Would you consider writing in any other genres?

Ha! See above. Yes! The historical fiction was a total shot in the dark for me. I’d never written anything like it but I wrote it during lockdown, without any planning and whilst homeschooling, and it was the pure escapism I needed at that time. I have also written other slightly less speculative books, based in the present day, but they are still (as is the hist fic one) influenced by folklore and the wilderness. I think those two themes are my ‘genres’!

 

What book are you currently reading?

I’ve just finished beta reading the next in the Chemical Detective series by my fabulous friend Fiona Erskine, and you are in for a treat with this one! So now I’m flicking between a few until one grabs me, which is my current strategy at the moment as my reading concentration powers are suffering from ‘pandemic brain fatigue’. Currently being sampled are: Elif Shafak’s Forty Rules of Love, Christina Sweeney-Baird’s The End of Men, Heather Kassner’s The Forest of Stars, and Georgette Heyer’s An Infamous Army. An eclectic mix!

 

And finally, would you like to give a shout out for three books which you feel more people should read, and tell us why?

Oh excellent… deep breath…

Intisar Khanani’s The Theft of Sunlight. It’s a lovely, thoughtful, thrilling, diverse and rich YA fantasy that deserves all the love!

Yvonne Battle-Felton’s Remembered. Because it is stunningly evocative and powerful, and because Yvonne is just the greatest, most generous champion of other writers, and I can’t sing her praises enough.

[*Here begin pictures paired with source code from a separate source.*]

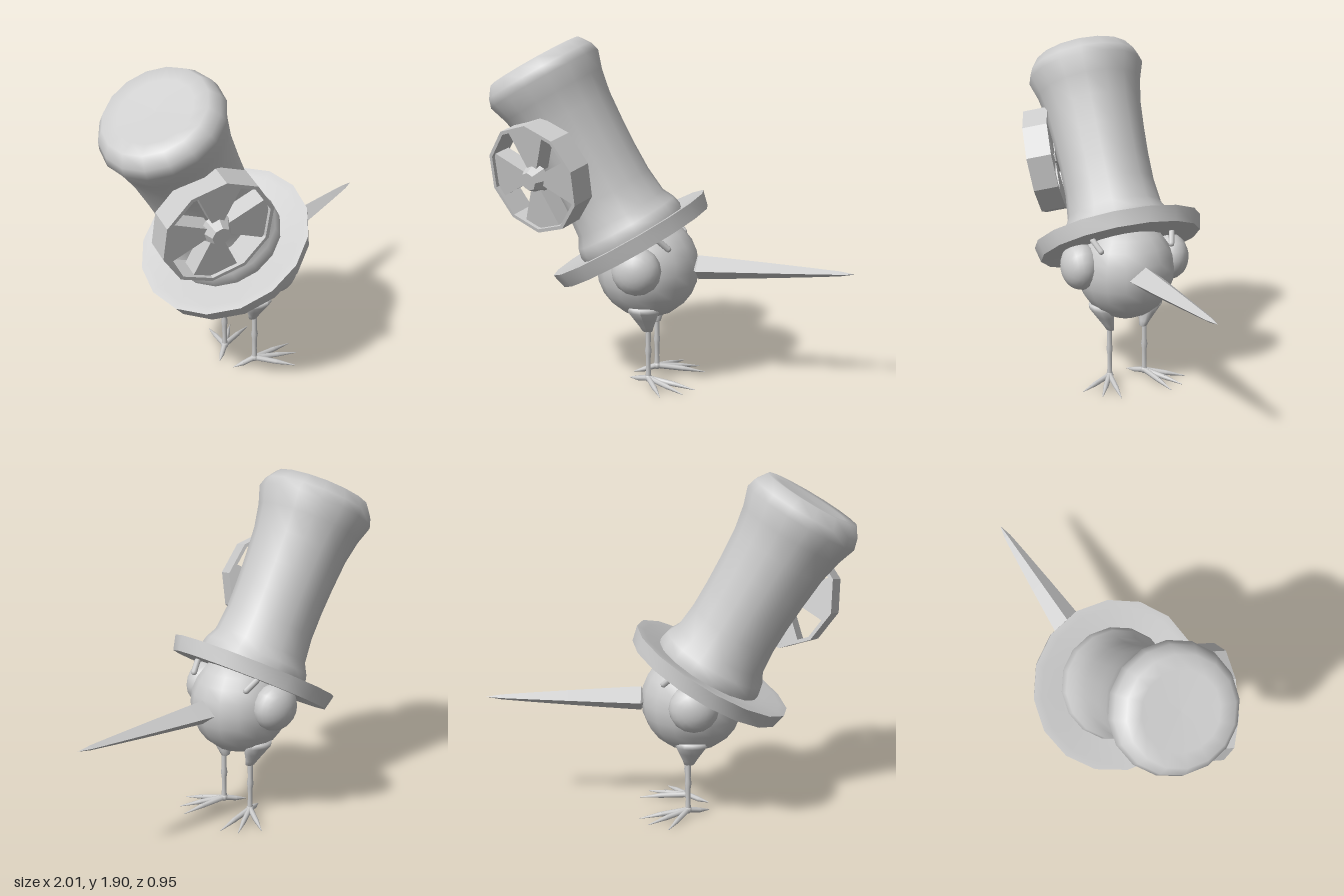
import * as THREE from 'three';
import { toCreasedNormals } from 'three/addons/utils/BufferGeometryUtils.js';

const smooth = new THREE.MeshStandardMaterial({ color: 0xcccccc });
const flat = new THREE.MeshStandardMaterial({ color: 0xcccccc, flatShading: true });
const flatDouble = new THREE.MeshStandardMaterial({ color: 0xcccccc, flatShading: true, side: THREE.DoubleSide });
const V = (x, y, z) => new THREE.Vector3(x, y, z);
const UP = V(0, 1, 0);

function add(parent, name, geometry, material = smooth) {
  const mesh = new THREE.Mesh(geometry, material);
  mesh.name = name;
  parent.add(mesh);
  return mesh;
}

function lathe(points, sides) {
  return new THREE.LatheGeometry(points.map(([r, y]) => new THREE.Vector2(r, y)), sides);
}

// Tapered rod between two points
function rod(parent, name, a, b, ra, rb, sides = 8) {
  const mesh = add(parent, name, new THREE.CylinderGeometry(rb, ra, a.distanceTo(b), sides));
  mesh.position.copy(a).lerp(b, 0.5);
  mesh.quaternion.setFromUnitVectors(UP, b.clone().sub(a).normalize());
  return mesh;
}

function makeHat() {
  const hat = new THREE.Group();
  hat.name = 'hat';
  hat.position.set(-0.22, 0.8, 0);
  hat.rotation.z = Math.PI / 6;
  const brim = [[0, -0.03], [0.3, -0.035], [0.455, -0.04], [0.475, 0.045], [0.43, 0.045], [0.33, 0.025], [0, 0.03]];
  add(hat, 'brim', toCreasedNormals(lathe(brim, 16), 0.7));
  const crown = [[0.3, 0], [0.312, 0.05], [0.3, 0.1], [0.268, 0.16], [0.254, 0.3], [0.255, 0.45],
    [0.262, 0.6], [0.275, 0.77], [0.3, 0.9], [0.333, 1.0], [0.318, 1.05], [0.275, 1.11], [0.2, 1.105], [0, 1.1]];
  add(hat, 'crown', lathe(crown, 16)).position.x = 0.015;
  return hat;
}

// Open fan wheel: thin rim, four broad blades and a hub
function makeWheel() {
  const wheel = new THREE.Group();
  wheel.name = 'wheel';
  wheel.position.set(-0.66, 1.19, 0.265);
  wheel.quaternion.setFromUnitVectors(V(0, 0, 1), V(-0.42, -0.2, 0.885).normalize());
  const rim = lathe([[0.285, -0.07], [0.305, -0.07], [0.305, 0.07], [0.285, 0.07], [0.285, -0.07]], 10);
  add(wheel, 'wheelRim', rim.rotateX(Math.PI / 2), flatDouble);
  for (let i = 0; i < 4; i++) {
    const shape = new THREE.Shape();
    shape.moveTo(0.03, -0.02);
    for (const t of [-0.45, 0, 0.45]) shape.lineTo(0.287 * Math.cos(t), 0.287 * Math.sin(t));
    shape.lineTo(0.03, 0.02);
    const blade = add(wheel, 'wheelBlade', new THREE.ExtrudeGeometry(shape, { depth: 0.1, bevelEnabled: false }), flat);
    blade.position.z = -0.05;
    blade.rotation.z = i * Math.PI / 2 + 0.08;
  }
  const hub = add(wheel, 'wheelHub', new THREE.CylinderGeometry(0.05, 0.085, 0.07, 8).rotateX(Math.PI / 2), flat);
  hub.position.z = 0.06;
  return wheel;
}

// Eye, brow, leg and foot of one side; s is the sign of z
function makeSide(s) {
  const side = new THREE.Group();
  side.name = s > 0 ? 'nearSide' : 'farSide';

  const eye = add(side, 'eye', new THREE.SphereGeometry(1, 16, 12).rotateX(Math.PI / 2));
  eye.scale.set(0.135, 0.133, 0.105);
  eye.position.set(-0.135, 0.695, 0.27 * s);

  const brow = add(side, 'eyebrow', new THREE.CapsuleGeometry(0.017, 0.075, 4, 8));
  brow.position.set(0, 0.835, 0.222 * s);
  brow.quaternion.setFromUnitVectors(UP, V(-0.07, 0.07, 0.035 * s).normalize());

  // Thigh narrows down and inward to the shin
  const thigh = add(side, 'thigh', lathe([[0, -0.01], [0.028, 0], [0.04, 0.03], [0.065, 0.08], [0.088, 0.125], [0.08, 0.15], [0, 0.165]], 12));
  const p = thigh.geometry.attributes.position;
  for (let i = 0; i < p.count; i++) {
    const y = p.getY(i);
    p.setXYZ(i, p.getX(i) - 0.1 * y, y, p.getZ(i) * 0.75 + 0.37 * y * s);
  }
  thigh.geometry.computeVertexNormals();
  thigh.position.set(-0.115, 0.31, 0.1 * s);

  const shin = add(side, 'shin', lathe([[0.017, 0.03], [0.013, 0.1], [0.014, 0.17], [0.019, 0.2], [0.014, 0.23], [0.015, 0.33]], 8));
  shin.position.set(-0.11, 0, 0.107 * s);

  const ankle = V(-0.11, 0.042, 0.107 * s);
  const joint = add(side, 'ankle', new THREE.SphereGeometry(0.022, 8, 6));
  joint.position.copy(ankle);
  for (const [x, y, z] of [[0.16, 0.008, 0.15], [0.11, 0.01, 0.24], [0, 0.012, 0.31], [-0.23, 0.018, 0.05]]) {
    const tip = V(x, y, z * s);
    const middle = ankle.clone().lerp(tip, 0.55).setY(0.026);
    rod(side, 'toe', ankle, middle, 0.016, 0.014);
    rod(side, 'toeTip', middle, tip, 0.014, 0.002);
  }
  return side;
}

export function createModel() {
  const bird = new THREE.Group();
  bird.name = 'bird';

  const body = add(bird, 'body', new THREE.SphereGeometry(1, 16, 12));
  body.scale.set(0.285, 0.285, 0.275);
  body.position.set(-0.135, 0.655, 0);

  // Long four-sided beak, wider than tall
  const beak = add(bird, 'beak', lathe([[0, 0], [0.068, 0.05], [0.062, 0.15], [0.042, 0.45], [0.026, 0.67], [0.014, 0.82], [0, 0.9]], 4), flat);
  beak.geometry.rotateZ(-Math.PI / 2);
  const p = beak.geometry.attributes.position;
  for (let i = 0; i < p.count; i++) p.setXYZ(i, p.getX(i), p.getY(i) + 0.01 * p.getX(i), p.getZ(i) * 1.4);
  beak.position.set(0.1, 0.662, 0);

  bird.add(makeHat(), makeWheel(), makeSide(1), makeSide(-1));
  return bird;
}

Nghi Vo’s The Empress of Salt and Fortune. This is a hypnotic book full of layers and kindness and potency, and everyone should read it!

 

Thank you, Lorraine!

Lorraine Wilson’s This Is Our Undoing is due to be published by Luna Press on the 3rd of August, and can be preordered at Luna Press, Amazon, Waterstones, The Book Depository, as well as other outlets.